Advance Beneficiary Notice (ABN)
A notice the hospital gives Medicare patients before services are rendered, stating that Medicare will not pay for some treatments or services. The notice is given to help patients decide whether to have the treatment and how to pay for it.
A health care advance directive is a written statement describing a patient’s wishes about medical treatment if they lose the ability to make their own decisions. Advance directives may include a living will and a durable power of attorney for health care.
Amount Due from Insurance
The amount a patient’s insurance pays for treatment. This amount will not include any deductibles, coinsurance, co-payments or charges for non-covered services.
Many health insurance companies require patients to obtain permission before receiving hospital treatment. This is called the approval, authorization or certification process.
The recipient of funds or other benefits.
Amount the hospital charges for a service, for a procedure or for supplies. Also referred to as “Gross Charges” or amount “billed.” Typically the charges are discounted or “adjusted” based upon the insurance contract agreement or a self-payment discount. See also “Adjustment,” “Contractual Adjustment,” “Charity Care,” and “Self-Pay Patient Payment Discount.”

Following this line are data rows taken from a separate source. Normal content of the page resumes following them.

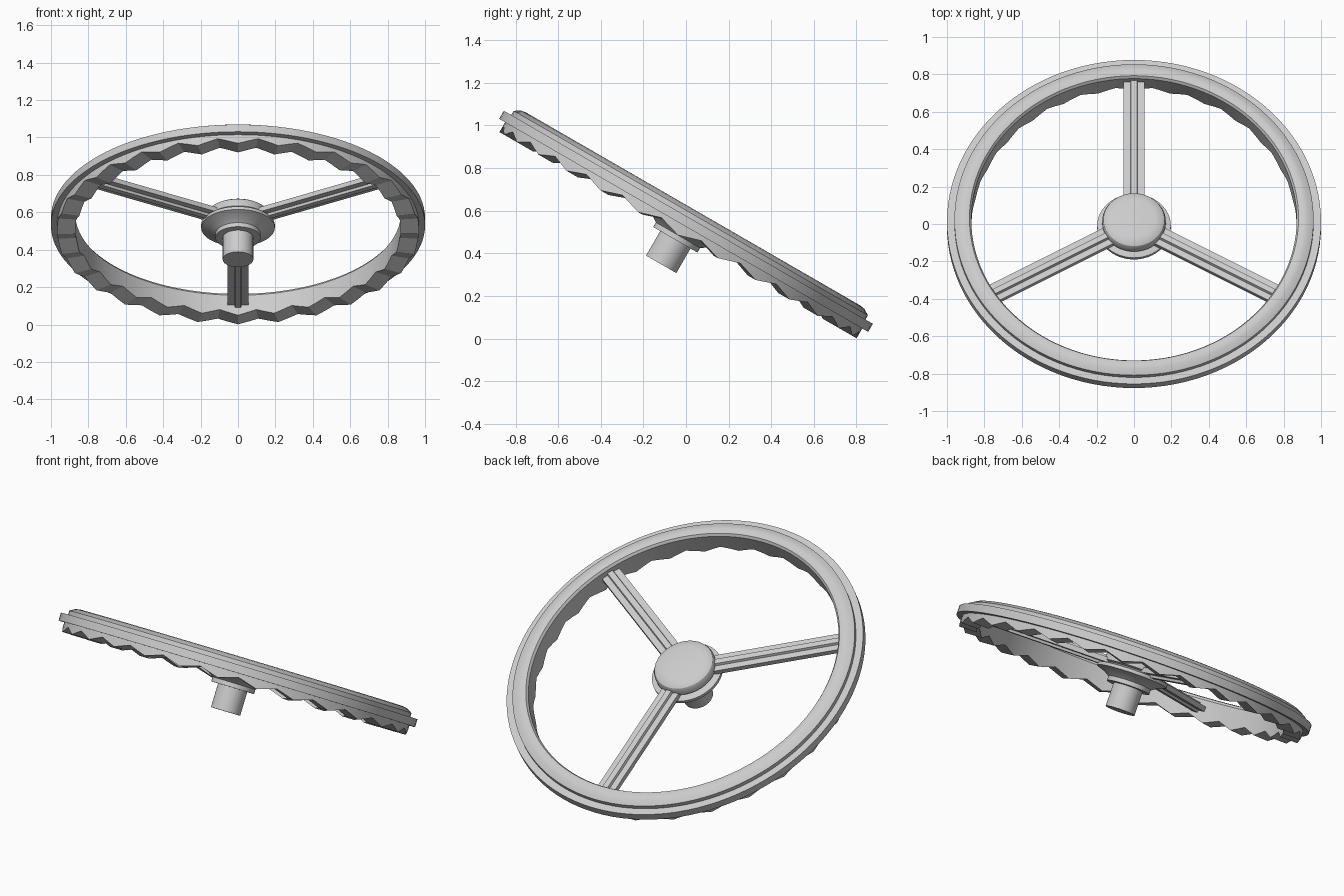
import bpy, bmesh, math
from mathutils import Matrix

cube = bpy.data.objects.get("Cube")
if cube:
    bpy.data.objects.remove(cube, do_unlink=True)

# One flat grey for the whole wheel
grey = bpy.data.materials.new("light_grey")
grey.use_nodes = True
COLOUR = (0.6, 0.6, 0.6, 1)
grey.diffuse_color = COLOUR
grey.node_tree.nodes["Principled BSDF"].inputs["Base Color"].default_value = COLOUR

# The wheel is modelled flat, then tilted with its top toward the driver
TILT = Matrix.Translation((0, 0, 0.55)) @ Matrix.Rotation(math.radians(-30), 4, "X")
TEETH = 28
STEPS = 4


def finish(name, bm, turn=Matrix.Identity(4)):
    bmesh.ops.remove_doubles(bm, verts=bm.verts, dist=1e-5)
    bmesh.ops.recalc_face_normals(bm, faces=bm.faces)
    bm.transform(TILT @ turn)
    mesh = bpy.data.meshes.new(name)
    bm.to_mesh(mesh)
    bm.free()
    mesh.materials.append(grey)
    obj = bpy.data.objects.new(name, mesh)
    bpy.context.collection.objects.link(obj)
    bpy.ops.object.select_all(action="DESELECT")
    obj.select_set(True)
    bpy.context.view_layer.objects.active = obj
    bpy.ops.object.shade_smooth_by_angle(angle=math.radians(25))
    return obj


def lathe(name, profile_at, segments, closed):
    """Spin a (radius, height) profile, which may vary by step, around z."""
    bm = bmesh.new()
    rings = []
    for i in range(segments):
        a = math.tau * i / segments
        rings.append([bm.verts.new((r * math.cos(a), r * math.sin(a), w))
                      for r, w in profile_at(i)])
    count = len(rings[0])
    for i in range(segments):
        here, there = rings[i], rings[(i + 1) % segments]
        for j in range(count if closed else count - 1):
            k = (j + 1) % count
            bm.faces.new((here[j], there[j], there[k], here[k]))
    return finish(name, bm)


# Rim: rounded top, thin outer flange, zigzag finger grips underneath
def rim_profile(i):
    wave = abs((i % STEPS) / STEPS - 0.5) * 2
    grip = -0.043 - 0.032 * wave
    return [(0.87, grip), (0.87, 0.048), (0.88, 0.062), (0.905, 0.067),
            (0.93, 0.063), (0.96, 0.045), (0.96, 0.022), (1, 0.022),
            (1, -0.022), (0.968, -0.022), (0.968, grip)]


lathe("rim", rim_profile, TEETH * STEPS, True)

# Hub: domed cap, flared collar and stem
cap = [(0, 0.066), (0.115, 0.064), (0.145, 0.058), (0.163, 0.046), (0.17, 0.03),
       (0.17, 0), (0.15, -0.01), (0, -0.01)]
collar = [(0, -0.005), (0.15, -0.005), (0.197, -0.02), (0.197, -0.038),
          (0.15, -0.055), (0.12, -0.075), (0.12, -0.1), (0, -0.1)]
stem = [(0, -0.09), (0.082, -0.09), (0.082, -0.233), (0, -0.233)]
for name, profile in (("hub_cap", cap), ("hub_collar", collar), ("hub_stem", stem)):
    lathe(name, lambda i, p=profile: p, 48, False)

# Spokes: flat plate with a raised rib along both sides
half = [(0.055, -0.014), (0.055, 0.014), (0.02, 0.014), (0.016, 0.028)]
right_side = [(0.016, -0.028), (0.02, -0.014)] + half
section = right_side + [(-x, z) for x, z in reversed(right_side)]
for name, angle in (("back_spoke", 0), ("right_spoke", 120), ("left_spoke", -120)):
    bm = bmesh.new()
    face = bm.faces.new([bm.verts.new((x, 0.1, z)) for x, z in section])
    out = bmesh.ops.extrude_face_region(bm, geom=[face], use_keep_orig=True)
    ends = [v for v in out["geom"] if isinstance(v, bmesh.types.BMVert)]
    bmesh.ops.translate(bm, verts=ends, vec=(0, 0.78, 0))
    finish(name, bm, Matrix.Rotation(math.radians(angle), 4, "Z"))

Financial assistance the hospital offers qualified patients. Patients must apply in order to determine eligibility. Please follow this link to learn more about our financial assistance policy. For patients with a Federal Poverty Level (FPL) of 400% or below, financial assistance will be provided as a full write-off of any patient financial responsibility. Patients with a FPL from 401%-595% may qualify for a partial discount.
This portion of the hospital payment is the patient’s/guarantor’s responsibility. This amount is determined by their insurance policy and is usually based on a percentage.
This is the portion of a patient’s bill that the hospital must write off because of a billing agreement with the patient’s insurance company.
A flat dollar amount or percent of charges paid for each medical service used by an insured person. Insurance companies use co-payments to share health care costs to prevent over utilization.
Amount of expenditures hospital incurs to provide hospital services.
The portion of any hospital bill that is not covered by the insurance company. It is normally quoted as a fixed amount per year and is a part of most healthcare policies. The deductible must be paid by the insured before the benefits of the policy can apply.
Explanation of Benefits
A patient will receive this notice from their insurance company after hospitalization. It tells the patient what was billed, the payment amount approved by their insurance, the amount paid and the amount due from the patient.
This is the person legally responsible for paying a hospital bill. Unless a minor is receiving services, this person is usually the patient.
Health Insurance Portability and Accountability Act (HIPAA)
This federal law sets standards for protecting patients’ health information.
One who is covered by an insurance product.
One that offers insurance and takes the risk of covering the costs of an eligible event.
Medicare Summary Notice
Medicare patients receive this notice following hospitalization. It tells patients what was billed, Medicare's approved payment, the amount Medicare paid and the amount due from the patient. It is also called an Explanation of Medicare Benefits.
If a patient’s insurance company is not contracted with Cottage Health, the hospital will bill the insurance company as a courtesy to the patient. If full payment is not received within 45 days, the hospital will bill the patient.
A doctor, or other health care provider, who is not part of an insurance plan's network.
Patient Financial Responsibility
This is the amount the patient/guarantor must pay.
Primary Insurance Company
The insurance company first responsible for paying a patient’s claim.
Release of Information
Patient billing information can only be discussed with the patient, patient's guardian or guarantor (listed as responsible party) or spouse. A release of information form must be signed by the patient and grants the billing office the ability to discuss the patient's account with their designated representative.
Additional coverage that may pay charges not covered by primary insurance. Payment is made according to the terms of a patient’s policy and benefits and coordinated with the patient’s primary insurance.
Self-Pay Patient Payment Discount
A 30% discount off of gross charges for patients that have no insurance coverage. All self-pay patients are eligible for this discount regardless of financial need.